__Task prompt__:
Please output exactly the part of the records below that opens with the line containing "along a circular" and closes with the line containing "bpy.ops.object.select_all(action='DESELECT')", both lines included, and nothing else.

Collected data
------------------------------------------------
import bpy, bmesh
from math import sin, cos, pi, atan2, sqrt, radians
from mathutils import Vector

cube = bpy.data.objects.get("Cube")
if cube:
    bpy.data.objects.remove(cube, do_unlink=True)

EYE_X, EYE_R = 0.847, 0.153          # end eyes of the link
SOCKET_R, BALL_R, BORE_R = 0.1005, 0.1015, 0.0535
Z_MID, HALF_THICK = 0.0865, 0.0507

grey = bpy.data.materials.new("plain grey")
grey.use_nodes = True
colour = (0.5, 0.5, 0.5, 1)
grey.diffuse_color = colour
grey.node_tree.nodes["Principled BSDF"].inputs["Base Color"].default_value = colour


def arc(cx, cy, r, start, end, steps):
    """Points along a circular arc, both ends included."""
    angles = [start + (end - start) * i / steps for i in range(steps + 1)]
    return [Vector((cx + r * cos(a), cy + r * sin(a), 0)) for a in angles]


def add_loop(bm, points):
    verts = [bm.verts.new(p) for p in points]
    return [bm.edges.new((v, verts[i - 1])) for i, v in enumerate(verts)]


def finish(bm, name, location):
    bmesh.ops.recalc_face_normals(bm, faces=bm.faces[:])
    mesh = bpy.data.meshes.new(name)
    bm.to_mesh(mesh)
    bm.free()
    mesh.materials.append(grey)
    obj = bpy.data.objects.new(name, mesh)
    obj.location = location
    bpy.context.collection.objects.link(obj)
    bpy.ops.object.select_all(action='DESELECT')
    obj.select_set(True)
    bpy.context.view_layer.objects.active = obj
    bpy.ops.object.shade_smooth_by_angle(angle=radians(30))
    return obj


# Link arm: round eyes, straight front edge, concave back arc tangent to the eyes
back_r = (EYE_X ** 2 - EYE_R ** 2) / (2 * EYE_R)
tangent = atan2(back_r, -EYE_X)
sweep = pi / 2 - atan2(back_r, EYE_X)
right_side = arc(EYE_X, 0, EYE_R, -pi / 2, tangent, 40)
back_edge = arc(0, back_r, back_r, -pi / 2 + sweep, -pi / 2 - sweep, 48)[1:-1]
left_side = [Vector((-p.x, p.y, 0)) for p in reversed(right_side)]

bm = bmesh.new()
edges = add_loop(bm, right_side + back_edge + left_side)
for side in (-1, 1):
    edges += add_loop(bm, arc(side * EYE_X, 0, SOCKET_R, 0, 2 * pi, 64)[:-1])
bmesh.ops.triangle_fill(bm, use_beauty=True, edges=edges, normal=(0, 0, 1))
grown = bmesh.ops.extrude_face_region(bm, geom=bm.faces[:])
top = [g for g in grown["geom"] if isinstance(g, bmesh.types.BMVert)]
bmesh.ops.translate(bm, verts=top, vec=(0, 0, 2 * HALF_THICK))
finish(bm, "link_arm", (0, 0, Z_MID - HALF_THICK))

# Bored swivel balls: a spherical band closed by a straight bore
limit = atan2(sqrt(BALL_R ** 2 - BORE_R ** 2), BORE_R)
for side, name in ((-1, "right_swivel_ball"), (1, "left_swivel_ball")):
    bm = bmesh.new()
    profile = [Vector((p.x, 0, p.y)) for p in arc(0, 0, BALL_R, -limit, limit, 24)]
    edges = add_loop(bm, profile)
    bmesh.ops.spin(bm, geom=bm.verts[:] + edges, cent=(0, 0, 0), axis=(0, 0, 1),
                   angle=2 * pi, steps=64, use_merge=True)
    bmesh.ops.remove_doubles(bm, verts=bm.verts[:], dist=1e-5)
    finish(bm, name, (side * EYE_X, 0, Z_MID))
------------------------------------------------
__Answer to this problem__:
    """Points along a circular arc, both ends included."""
    angles = [start + (end - start) * i / steps for i in range(steps + 1)]
    return [Vector((cx + r * cos(a), cy + r * sin(a), 0)) for a in angles]


def add_loop(bm, points):
    verts = [bm.verts.new(p) for p in points]
    return [bm.edges.new((v, verts[i - 1])) for i, v in enumerate(verts)]


def finish(bm, name, location):
    bmesh.ops.recalc_face_normals(bm, faces=bm.faces[:])
    mesh = bpy.data.meshes.new(name)
    bm.to_mesh(mesh)
    bm.free()
    mesh.materials.append(grey)
    obj = bpy.data.objects.new(name, mesh)
    obj.location = location
    bpy.context.collection.objects.link(obj)
    bpy.ops.object.select_all(action='DESELECT')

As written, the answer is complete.